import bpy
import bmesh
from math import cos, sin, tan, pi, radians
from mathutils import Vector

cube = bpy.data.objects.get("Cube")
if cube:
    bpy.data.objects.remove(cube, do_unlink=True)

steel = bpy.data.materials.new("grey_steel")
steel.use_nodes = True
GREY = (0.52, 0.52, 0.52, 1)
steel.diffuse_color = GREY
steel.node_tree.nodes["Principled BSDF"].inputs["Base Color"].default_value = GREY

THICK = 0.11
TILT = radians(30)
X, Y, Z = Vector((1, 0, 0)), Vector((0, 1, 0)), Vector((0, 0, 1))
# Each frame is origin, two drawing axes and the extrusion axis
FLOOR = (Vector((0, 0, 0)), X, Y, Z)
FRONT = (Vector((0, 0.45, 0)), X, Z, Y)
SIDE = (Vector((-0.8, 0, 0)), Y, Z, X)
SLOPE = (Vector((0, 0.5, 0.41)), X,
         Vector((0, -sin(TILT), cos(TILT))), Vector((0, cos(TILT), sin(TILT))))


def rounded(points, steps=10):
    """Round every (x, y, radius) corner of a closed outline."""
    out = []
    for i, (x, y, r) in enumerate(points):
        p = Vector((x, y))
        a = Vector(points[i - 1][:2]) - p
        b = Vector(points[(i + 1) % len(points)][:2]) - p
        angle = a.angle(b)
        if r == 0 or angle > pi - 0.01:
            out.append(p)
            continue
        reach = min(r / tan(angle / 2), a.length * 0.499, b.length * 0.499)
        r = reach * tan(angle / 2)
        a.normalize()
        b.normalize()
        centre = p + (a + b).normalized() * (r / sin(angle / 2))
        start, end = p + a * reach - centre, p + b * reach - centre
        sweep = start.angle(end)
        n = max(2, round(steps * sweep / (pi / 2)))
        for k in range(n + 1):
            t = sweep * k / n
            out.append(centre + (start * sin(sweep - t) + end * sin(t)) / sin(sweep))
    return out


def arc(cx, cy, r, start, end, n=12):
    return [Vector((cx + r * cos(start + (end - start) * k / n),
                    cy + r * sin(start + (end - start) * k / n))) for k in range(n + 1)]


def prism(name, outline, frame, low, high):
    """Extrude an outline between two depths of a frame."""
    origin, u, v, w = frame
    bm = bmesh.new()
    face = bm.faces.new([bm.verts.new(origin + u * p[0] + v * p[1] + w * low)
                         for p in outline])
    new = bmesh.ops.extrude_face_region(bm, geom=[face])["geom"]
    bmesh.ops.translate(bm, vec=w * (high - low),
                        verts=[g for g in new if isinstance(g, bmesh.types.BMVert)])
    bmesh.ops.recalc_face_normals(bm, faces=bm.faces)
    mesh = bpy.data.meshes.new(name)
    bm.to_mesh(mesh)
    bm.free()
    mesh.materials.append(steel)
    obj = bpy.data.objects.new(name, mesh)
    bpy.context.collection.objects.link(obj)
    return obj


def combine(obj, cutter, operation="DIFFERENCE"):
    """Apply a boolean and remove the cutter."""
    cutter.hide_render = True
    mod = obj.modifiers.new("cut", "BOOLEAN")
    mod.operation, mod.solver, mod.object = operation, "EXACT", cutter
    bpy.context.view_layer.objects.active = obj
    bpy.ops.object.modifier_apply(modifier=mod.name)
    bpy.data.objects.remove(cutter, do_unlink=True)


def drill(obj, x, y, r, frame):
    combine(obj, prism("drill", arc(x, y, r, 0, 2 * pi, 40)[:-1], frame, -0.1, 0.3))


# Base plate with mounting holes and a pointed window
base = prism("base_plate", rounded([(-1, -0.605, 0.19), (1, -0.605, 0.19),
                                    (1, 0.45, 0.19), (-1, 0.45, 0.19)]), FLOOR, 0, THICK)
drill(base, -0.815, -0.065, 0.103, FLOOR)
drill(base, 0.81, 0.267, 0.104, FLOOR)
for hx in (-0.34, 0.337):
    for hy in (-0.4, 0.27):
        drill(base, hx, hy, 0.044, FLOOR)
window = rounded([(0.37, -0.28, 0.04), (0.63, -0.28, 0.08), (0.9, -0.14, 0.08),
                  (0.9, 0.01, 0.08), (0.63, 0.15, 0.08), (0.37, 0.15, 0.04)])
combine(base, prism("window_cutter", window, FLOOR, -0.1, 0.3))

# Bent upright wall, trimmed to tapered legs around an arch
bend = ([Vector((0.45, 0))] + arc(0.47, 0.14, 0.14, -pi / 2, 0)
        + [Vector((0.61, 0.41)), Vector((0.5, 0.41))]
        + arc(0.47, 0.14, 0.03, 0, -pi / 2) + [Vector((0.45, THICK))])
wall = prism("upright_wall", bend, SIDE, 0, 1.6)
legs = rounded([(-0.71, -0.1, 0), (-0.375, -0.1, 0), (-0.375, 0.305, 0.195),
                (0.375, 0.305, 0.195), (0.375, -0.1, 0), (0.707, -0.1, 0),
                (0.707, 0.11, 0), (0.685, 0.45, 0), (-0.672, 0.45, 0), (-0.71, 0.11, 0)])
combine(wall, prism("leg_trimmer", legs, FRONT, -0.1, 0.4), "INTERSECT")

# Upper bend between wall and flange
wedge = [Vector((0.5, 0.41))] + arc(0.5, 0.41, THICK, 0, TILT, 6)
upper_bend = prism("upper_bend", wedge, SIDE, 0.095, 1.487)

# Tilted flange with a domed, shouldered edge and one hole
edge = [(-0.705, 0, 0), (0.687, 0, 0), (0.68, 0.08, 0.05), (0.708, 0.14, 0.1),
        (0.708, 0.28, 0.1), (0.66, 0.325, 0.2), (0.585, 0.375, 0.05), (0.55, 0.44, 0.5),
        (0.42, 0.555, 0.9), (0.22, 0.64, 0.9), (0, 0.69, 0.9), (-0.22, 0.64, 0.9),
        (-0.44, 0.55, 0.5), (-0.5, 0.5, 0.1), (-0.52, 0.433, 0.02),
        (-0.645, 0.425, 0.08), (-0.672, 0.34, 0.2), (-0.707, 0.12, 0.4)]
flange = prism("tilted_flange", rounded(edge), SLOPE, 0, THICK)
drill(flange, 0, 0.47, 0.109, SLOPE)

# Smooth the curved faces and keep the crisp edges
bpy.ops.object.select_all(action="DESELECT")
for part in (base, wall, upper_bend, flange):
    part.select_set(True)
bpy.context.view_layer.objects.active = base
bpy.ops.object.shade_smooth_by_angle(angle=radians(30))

........

### What is required
Return each entry from above without altering a single character.

### Written response
import bpy
import bmesh
from math import cos, sin, tan, pi, radians
from mathutils import Vector

cube = bpy.data.objects.get("Cube")
if cube:
    bpy.data.objects.remove(cube, do_unlink=True)

steel = bpy.data.materials.new("grey_steel")
steel.use_nodes = True
GREY = (0.52, 0.52, 0.52, 1)
steel.diffuse_color = GREY
steel.node_tree.nodes["Principled BSDF"].inputs["Base Color"].default_value = GREY

THICK = 0.11
TILT = radians(30)
X, Y, Z = Vector((1, 0, 0)), Vector((0, 1, 0)), Vector((0, 0, 1))
# Each frame is origin, two drawing axes and the extrusion axis
FLOOR = (Vector((0, 0, 0)), X, Y, Z)
FRONT = (Vector((0, 0.45, 0)), X, Z, Y)
SIDE = (Vector((-0.8, 0, 0)), Y, Z, X)
SLOPE = (Vector((0, 0.5, 0.41)), X,
         Vector((0, -sin(TILT), cos(TILT))), Vector((0, cos(TILT), sin(TILT))))


def rounded(points, steps=10):
    """Round every (x, y, radius) corner of a closed outline."""
    out = []
    for i, (x, y, r) in enumerate(points):
        p = Vector((x, y))
        a = Vector(points[i - 1][:2]) - p
        b = Vector(points[(i + 1) % len(points)][:2]) - p
        angle = a.angle(b)
        if r == 0 or angle > pi - 0.01:
            out.append(p)
            continue
        reach = min(r / tan(angle / 2), a.length * 0.499, b.length * 0.499)
        r = reach * tan(angle / 2)
        a.normalize()
        b.normalize()
        centre = p + (a + b).normalized() * (r / sin(angle / 2))
        start, end = p + a * reach - centre, p + b * reach - centre
        sweep = start.angle(end)
        n = max(2, round(steps * sweep / (pi / 2)))
        for k in range(n + 1):
            t = sweep * k / n
            out.append(centre + (start * sin(sweep - t) + end * sin(t)) / sin(sweep))
    return out


def arc(cx, cy, r, start, end, n=12):
    return [Vector((cx + r * cos(start + (end - start) * k / n),
                    cy + r * sin(start + (end - start) * k / n))) for k in range(n + 1)]


def prism(name, outline, frame, low, high):
    """Extrude an outline between two depths of a frame."""
    origin, u, v, w = frame
    bm = bmesh.new()
    face = bm.faces.new([bm.verts.new(origin + u * p[0] + v * p[1] + w * low)
                         for p in outline])
    new = bmesh.ops.extrude_face_region(bm, geom=[face])["geom"]
    bmesh.ops.translate(bm, vec=w * (high - low),
                        verts=[g for g in new if isinstance(g, bmesh.types.BMVert)])
    bmesh.ops.recalc_face_normals(bm, faces=bm.faces)
    mesh = bpy.data.meshes.new(name)
    bm.to_mesh(mesh)
    bm.free()
    mesh.materials.append(steel)
    obj = bpy.data.objects.new(name, mesh)
    bpy.context.collection.objects.link(obj)
    return obj


def combine(obj, cutter, operation="DIFFERENCE"):
    """Apply a boolean and remove the cutter."""
    cutter.hide_render = True
    mod = obj.modifiers.new("cut", "BOOLEAN")
    mod.operation, mod.solver, mod.object = operation, "EXACT", cutter
    bpy.context.view_layer.objects.active = obj
    bpy.ops.object.modifier_apply(modifier=mod.name)
    bpy.data.objects.remove(cutter, do_unlink=True)


def drill(obj, x, y, r, frame):
    combine(obj, prism("drill", arc(x, y, r, 0, 2 * pi, 40)[:-1], frame, -0.1, 0.3))


# Base plate with mounting holes and a pointed window
base = prism("base_plate", rounded([(-1, -0.605, 0.19), (1, -0.605, 0.19),
                                    (1, 0.45, 0.19), (-1, 0.45, 0.19)]), FLOOR, 0, THICK)
drill(base, -0.815, -0.065, 0.103, FLOOR)
drill(base, 0.81, 0.267, 0.104, FLOOR)
for hx in (-0.34, 0.337):
    for hy in (-0.4, 0.27):
        drill(base, hx, hy, 0.044, FLOOR)
window = rounded([(0.37, -0.28, 0.04), (0.63, -0.28, 0.08), (0.9, -0.14, 0.08),
                  (0.9, 0.01, 0.08), (0.63, 0.15, 0.08), (0.37, 0.15, 0.04)])
combine(base, prism("window_cutter", window, FLOOR, -0.1, 0.3))

# Bent upright wall, trimmed to tapered legs around an arch
bend = ([Vector((0.45, 0))] + arc(0.47, 0.14, 0.14, -pi / 2, 0)
        + [Vector((0.61, 0.41)), Vector((0.5, 0.41))]
        + arc(0.47, 0.14, 0.03, 0, -pi / 2) + [Vector((0.45, THICK))])
wall = prism("upright_wall", bend, SIDE, 0, 1.6)
legs = rounded([(-0.71, -0.1, 0), (-0.375, -0.1, 0), (-0.375, 0.305, 0.195),
                (0.375, 0.305, 0.195), (0.375, -0.1, 0), (0.707, -0.1, 0),
                (0.707, 0.11, 0), (0.685, 0.45, 0), (-0.672, 0.45, 0), (-0.71, 0.11, 0)])
combine(wall, prism("leg_trimmer", legs, FRONT, -0.1, 0.4), "INTERSECT")

# Upper bend between wall and flange
wedge = [Vector((0.5, 0.41))] + arc(0.5, 0.41, THICK, 0, TILT, 6)
upper_bend = prism("upper_bend", wedge, SIDE, 0.095, 1.487)

# Tilted flange with a domed, shouldered edge and one hole
edge = [(-0.705, 0, 0), (0.687, 0, 0), (0.68, 0.08, 0.05), (0.708, 0.14, 0.1),
        (0.708, 0.28, 0.1), (0.66, 0.325, 0.2), (0.585, 0.375, 0.05), (0.55, 0.44, 0.5),
        (0.42, 0.555, 0.9), (0.22, 0.64, 0.9), (0, 0.69, 0.9), (-0.22, 0.64, 0.9),
        (-0.44, 0.55, 0.5), (-0.5, 0.5, 0.1), (-0.52, 0.433, 0.02),
        (-0.645, 0.425, 0.08), (-0.672, 0.34, 0.2), (-0.707, 0.12, 0.4)]
flange = prism("tilted_flange", rounded(edge), SLOPE, 0, THICK)
drill(flange, 0, 0.47, 0.109, SLOPE)

# Smooth the curved faces and keep the crisp edges
bpy.ops.object.select_all(action="DESELECT")
for part in (base, wall, upper_bend, flange):
    part.select_set(True)
bpy.context.view_layer.objects.active = base
bpy.ops.object.shade_smooth_by_angle(angle=radians(30))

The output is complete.